My usual daily routine included going to Latin class, English Composition, Biology, Algebra II and Chemistry before going to work at the Veteran?s Administration then located in downtown Indianapolis to sweep floors. On Mondays, Wednesdays and Fridays I went to work to pay for the cost of attending this private Catholic school as my parents could not afford my private education. They had the responsibility of feeding, providing clothes and shelter to raise more than a dozen children. On Tuesdays and Thursdays were spent receiving additional lessons in English Composition from Sister Rita Clare who earlier declared my writing to be inadequate and in need of much work. Sister Rita Clare believed I would someday be a leader and needed to write and speak intelligently.
During my afternoon after school work experience on this Monday, I was greeted by a fifty some year old World War II, Korean War veteran man who had survived combat experience not once but twice. As I greeted Mr. Warren, he noticed I was not full of my usual enthusiasm and vitality. He asked if there was anything wrong. I told him I was feeling misgivings about being a high school senior, graduating and having to go to work everyday. I then asked what the future would bring. I wondered out loud how I would look back on my life once I reached his age. So I asked him, ?Mr. Warren, what was the best time of your life??

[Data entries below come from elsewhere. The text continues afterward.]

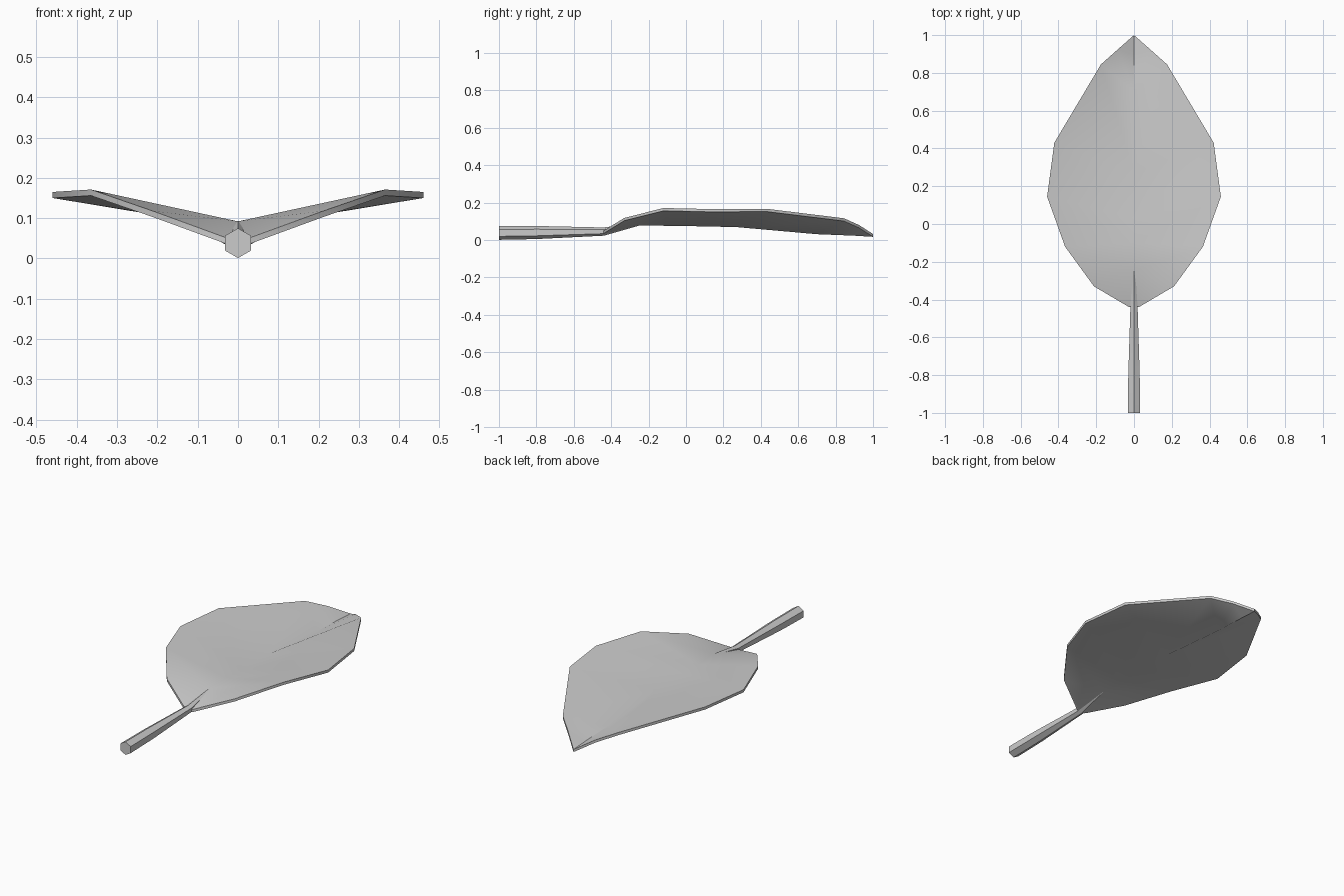
import bpy, bmesh, math

if "Cube" in bpy.data.objects:
    bpy.data.objects.remove(bpy.data.objects["Cube"])


def finish(bm, name, angle):
    bmesh.ops.recalc_face_normals(bm, faces=bm.faces)
    me = bpy.data.meshes.new(name)
    bm.to_mesh(me)
    bm.free()
    ob = bpy.data.objects.new(name, me)
    bpy.context.collection.objects.link(ob)
    bpy.context.view_layer.objects.active = ob
    ob.select_set(True)
    bpy.ops.object.shade_smooth_by_angle(angle=math.radians(angle))
    ob.select_set(False)
    return ob


# Leaf blade: rim point (x, y, z) and the midrib point (y, z) it joins
rows = [
    ((0.026, -0.44, 0.050), (-0.44, 0.045)),
    ((0.212, -0.33, 0.118), (-0.25, 0.092)),
    ((0.365, -0.12, 0.171), (-0.10, 0.091)),
    ((0.460, 0.145, 0.165), (0.03, 0.089)),
    ((0.422, 0.430, 0.167), (0.27, 0.084)),
    ((0.175, 0.845, 0.116), (0.70, 0.046)),
    ((0.085, 0.925, 0.080), (0.90, 0.038)),
]
THICK = 0.015
bm = bmesh.new()
layers = []
for drop in (0, THICK):
    mid = [bm.verts.new((0, y, z - drop)) for _, (y, z) in rows]
    sides = [[bm.verts.new((s * x, y, z - drop)) for (x, y, z), _ in rows] for s in (-1, 1)]
    tip = bm.verts.new((0, 1.0, 0.032 - drop))
    for rim in sides:
        for i in range(len(rows) - 1):
            bm.faces.new((mid[i], rim[i], rim[i + 1], mid[i + 1]))
        bm.faces.new((mid[-1], rim[-1], tip))
    # closed loop around the outline
    layers.append([mid[0]] + sides[1] + [tip] + sides[0][::-1])
top, bot = layers
for i in range(len(top)):
    j = (i + 1) % len(top)
    bm.faces.new((top[i], top[j], bot[j], bot[i]))
finish(bm, "leaf_blade", 40)

# Six-sided stem, tapering into the midrib: (y, centre z, radius)
bm = bmesh.new()
rings = []
for y, zc, r in [(-1.0, 0.038, 0.037), (-0.80, 0.040, 0.035),
                 (-0.44, 0.045, 0.022), (-0.25, 0.085, 0.008)]:
    rings.append([bm.verts.new((r * math.sin(k * math.pi / 3), y, zc + r * math.cos(k * math.pi / 3)))
                  for k in range(6)])
for a, b in zip(rings, rings[1:]):
    for k in range(6):
        n = (k + 1) % 6
        bm.faces.new((a[k], a[n], b[n], b[k]))
bm.faces.new(rings[0])
bm.faces.new(rings[-1])
finish(bm, "leaf_stem", 30)
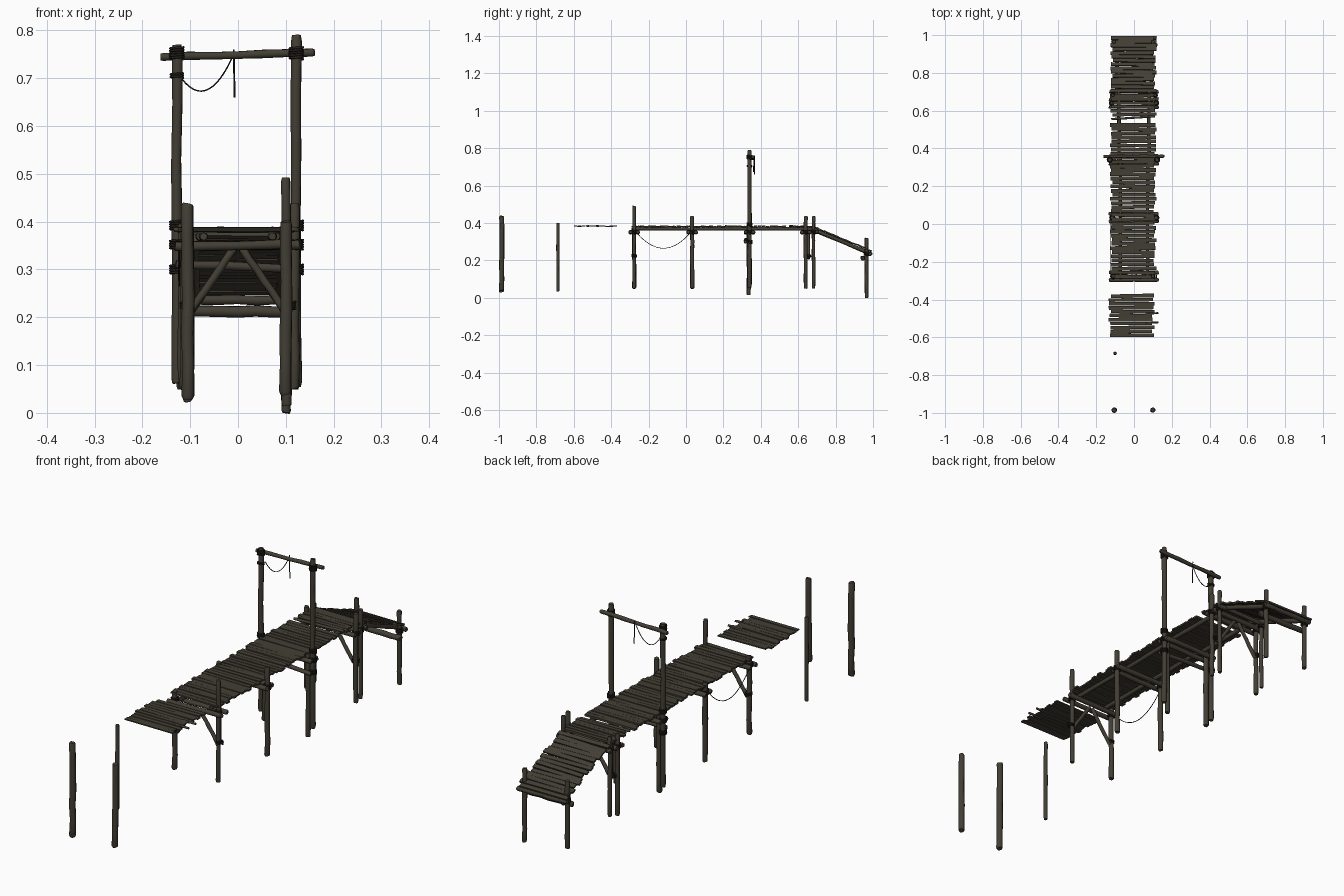
import bpy, bmesh, math, random
from mathutils import Vector, Matrix

random.seed(7)
if "Cube" in bpy.data.objects:
    bpy.data.objects.remove(bpy.data.objects["Cube"], do_unlink=True)


def material(name, colour):
    m = bpy.data.materials.new(name)
    m.use_nodes = True
    m.diffuse_color = colour
    bsdf = m.node_tree.nodes["Principled BSDF"]
    bsdf.inputs["Base Color"].default_value = colour
    bsdf.inputs["Roughness"].default_value = 0.9
    return m


WOOD = material("weathered_wood", (0.056, 0.049, 0.035, 1))
ROPE = material("dark_rope", (0.016, 0.014, 0.011, 1))


def finish(name, bm, mat, smooth=True):
    bmesh.ops.recalc_face_normals(bm, faces=bm.faces)
    for f in bm.faces:
        f.smooth = smooth and len(f.verts) == 4
    mesh = bpy.data.meshes.new(name)
    bm.to_mesh(mesh)
    bm.free()
    mesh.materials.append(mat)
    ob = bpy.data.objects.new(name, mesh)
    bpy.context.collection.objects.link(ob)
    return ob


def tube(name, pts, radii, sides, mat):
    """Sweep a round section along a path, carrying its frame along."""
    bm = bmesh.new()
    pts = [Vector(p) for p in pts]
    rings, last, side = [], None, None
    for i, p in enumerate(pts):
        t = (pts[min(i + 1, len(pts) - 1)] - pts[max(i - 1, 0)]).normalized()
        side = t.orthogonal().normalized() if last is None else last.rotation_difference(t) @ side
        last, up = t, t.cross(side)
        ring = []
        for k in range(sides):
            a = math.tau * k / sides
            ring.append(bm.verts.new(p + radii[i] * (math.cos(a) * side + math.sin(a) * up)))
        rings.append(ring)
    for r, s in zip(rings, rings[1:]):
        for k in range(sides):
            n = (k + 1) % sides
            bm.faces.new((r[k], r[n], s[n], s[k]))
    bm.faces.new(rings[0])
    bm.faces.new(rings[-1])
    return finish(name, bm, mat)


def log(name, a, b, r):
    """Slightly crooked log with chipped ends."""
    a, b = Vector(a), Vector(b)
    n = 6
    pts, radii = [a], [r * 0.85]
    for i in range(n + 1):
        wob = Vector([random.uniform(-1, 1) * r * 0.12 for _ in range(3)])
        pts.append(a.lerp(b, 0.015 + 0.97 * i / n) + wob)
        radii.append(r * random.uniform(0.93, 1.07))
    return tube(name, pts + [b], radii + [r * 0.85], 10, WOOD)


def lashing(name, x, y, z, r, turns=4):
    """Rope wound round a post."""
    steps = turns * 12
    pts = []
    for i in range(steps + 1):
        a = math.tau * i / 12
        pts.append((x + r * math.cos(a), y + r * math.sin(a), z + 0.005 * (i / 12 - turns / 2)))
    return tube(name, pts, [0.0026] * len(pts), 5, ROPE)


def hanging_rope(name, a, b, sag, r=0.0016):
    a, b = Vector(a), Vector(b)
    pts = []
    for i in range(21):
        t = i / 20
        pts.append(a.lerp(b, t) - Vector((0, 0, 4 * sag * t * (1 - t))))
    return tube(name, pts, [r] * 21, 6, ROPE)


def planks(name, start, end, x0, x1, pitch=0.0215, thick=0.008):
    """Row of uneven boards between two (y, z) points."""
    bm = bmesh.new()
    run, rise = end[0] - start[0], end[1] - start[1]
    length = math.hypot(run, rise)
    count = round(length / pitch)
    for i in range(count):
        t = (i + 0.5) / count
        l = x0 + random.uniform(-0.006, 0.01)
        r = x1 + random.uniform(-0.01, 0.006)
        size = (r - l, length / count * random.uniform(0.8, 0.97), thick * random.uniform(0.8, 1.1))
        place = Matrix.Translation(((l + r) / 2, start[0] + run * t,
                                    start[1] + rise * t + random.uniform(-0.0015, 0.0015)))
        turn = (Matrix.Rotation(math.atan2(rise, run) + random.uniform(-0.06, 0.06), 4, 'X')
                @ Matrix.Rotation(random.uniform(-0.022, 0.022), 4, 'Z')
                @ Matrix.Rotation(random.uniform(-0.008, 0.008), 4, 'Y'))
        bmesh.ops.create_cube(bm, size=1, matrix=place @ turn @ Matrix.Diagonal((*size, 1)))
    return finish(name, bm, WOOD, smooth=False)


# Decking
planks("main_deck", (-0.29, 0.382), (0.535, 0.382), -0.122, 0.113)
planks("rear_deck", (0.57, 0.382), (0.69, 0.382), -0.122, 0.113)
planks("ramp_deck", (0.695, 0.375), (0.995, 0.25), -0.12, 0.115)
planks("detached_deck", (-0.6, 0.384), (-0.37, 0.384), -0.13, 0.104, thick=0.006)
for y in (-0.525, -0.475):
    log("loose_slat", (0.06, y, 0.384), (0.128, y + 0.004, 0.384), 0.005)
log("loose_plank", (-0.12, 0.555, 0.383), (0.11, 0.57, 0.383), 0.006)

# Posts: name, x, y, bottom, top, radius
posts = [
    ("front_right_post", -0.105, -0.985, 0.03, 0.437, 0.013),
    ("front_left_post", 0.1, -0.985, 0.04, 0.4, 0.013),
    ("lone_post", -0.1, -0.685, 0.035, 0.4, 0.0085),
    ("deck_end_right_post", -0.11, -0.277, 0.05, 0.39, 0.011),
    ("deck_end_left_post", 0.1, -0.277, 0.05, 0.492, 0.0095),
    ("middle_right_post", -0.115, 0.033, 0.05, 0.395, 0.011),
    ("middle_left_post", 0.118, 0.033, 0.05, 0.437, 0.011),
    ("gate_right_post", -0.128, 0.34, 0.062, 0.77, 0.011),
    ("gate_left_post", 0.122, 0.34, 0.055, 0.79, 0.011),
    ("gate_right_prop", -0.106, 0.335, 0.03, 0.38, 0.011),
    ("gate_left_prop", 0.102, 0.335, 0.015, 0.38, 0.011),
    ("rear_right_post", -0.118, 0.64, 0.05, 0.405, 0.01),
    ("rear_left_post", 0.118, 0.64, 0.05, 0.437, 0.01),
    ("ramp_top_right_post", -0.112, 0.682, 0.06, 0.405, 0.009),
    ("ramp_top_left_post", 0.112, 0.682, 0.05, 0.437, 0.009),
    ("ramp_foot_right_post", -0.105, 0.965, 0.025, 0.32, 0.01),
    ("ramp_foot_left_post", 0.1, 0.965, 0.0, 0.32, 0.01),
]
for name, x, y, low, high, r in posts:
    log(name, (x, y, low), (x, y, high), r)
    if -0.3 < y < 0.9 and "prop" not in name:
        lashing(name + "_lashing", x, y, 0.352, r + 0.003)
    if "gate" in name and "prop" not in name:
        lashing(name + "_deck_lashing", x, y, 0.392, r + 0.003)
        lashing(name + "_low_lashing", x, y, 0.3, r + 0.003)
        lashing(name + "_top_lashing", x, y, 0.752, r + 0.003, 5)
    if "foot" in name:
        lashing(name + "_lashing", x, y, 0.235, r + 0.003)

# Long beams under the deck and the ramp
for side, s in (("right", -1), ("left", 1)):
    log(side + "_deck_beam", (s * 0.072, -0.29, 0.369), (s * 0.072, 0.34, 0.369), 0.009)
    log(side + "_rear_beam", (s * 0.08, 0.32, 0.369), (s * 0.08, 0.7, 0.369), 0.009)
    log(side + "_ramp_beam", (s * 0.09, 0.68, 0.366), (s * 0.09, 0.99, 0.235), 0.01)

# Cross beams between posts
for y in (-0.277, 0.033, 0.34, 0.64):
    for label, d in (("front", -1), ("back", 1)):
        log(label + "_cross_beam", (-0.132, y + d * 0.02, 0.349), (0.13, y + d * 0.02, 0.352), 0.01)
log("ramp_top_cross_beam", (-0.13, 0.7, 0.35), (0.13, 0.7, 0.353), 0.009)
log("gate_low_cross_beam", (-0.13, 0.318, 0.312), (0.128, 0.318, 0.3), 0.009)
log("ramp_foot_cross_beam", (-0.12, 0.945, 0.213), (0.12, 0.945, 0.212), 0.012)
log("ramp_foot_end_beam", (-0.12, 0.985, 0.238), (0.12, 0.985, 0.235), 0.01)

# Diagonal braces
for y in (-0.277, 0.655):
    for side, s in (("right", -1), ("left", 1)):
        log(side + "_brace", (s * 0.1, y, 0.21), (s * 0.008, y, 0.345), 0.008)
        lashing(side + "_brace_lashing", s * 0.107, y, 0.225, 0.013, 3)

# Gate bar and ropes
log("gate_bar", (-0.162, 0.358, 0.744), (0.16, 0.358, 0.754), 0.0085)
hanging_rope("gate_rope_loop", (-0.122, 0.36, 0.705), (-0.008, 0.362, 0.752), 0.053)
hanging_rope("gate_rope_end", (-0.009, 0.366, 0.76), (-0.007, 0.366, 0.66), 0.0, 0.002)
lashing("gate_rope_knot_post", -0.128, 0.34, 0.705, 0.013, 2)
hanging_rope("deck_side_rope", (-0.122, -0.27, 0.355), (-0.124, 0.025, 0.35), 0.087)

Mr. Warren thought for a few minutes then replied, ?Well, Pete, this is my explanation to your question:
When I was a little kid growing up in New Orleans, Louisiana, everything was taken care of for me by my mother and father even though we were poorer than church mice. I thought that was the best time of my life!
When I left the everyday care of my mother and father to go to kindergarten and make new friends was another best time of my life. I still communicate with many of the members of my kindergarten class--believe it or not!
When I graduated from high school, got my first job in that Cajun restaurant and earn an income though small, was another best time of my life.
I went off to war in World War II to kill as many Japanese as I could. I hated the Japanese?all Japanese! Then I met my wife, who is Japanese, fell in love and had four beautiful children (a boy and three girls) and came to know the goodness of God through my Christian Japanese wife. This was another best time of my life.
Watching my children grow up, love God, do well in school and become the apples of my eyes, ah, that was one of the best times of my life!
And now, Pete, I am fifty-three years old. My doctors tell me I am in great health, I am still in love with my wife of 20 years as I did when I first met her in Japan, I love the Lord with my whole heart and mind and know where I am going when I die, my kids are doing well! So I?d say, Pete, this is the absolute best time of my life mainly because I am loved by God most of all and I know it!?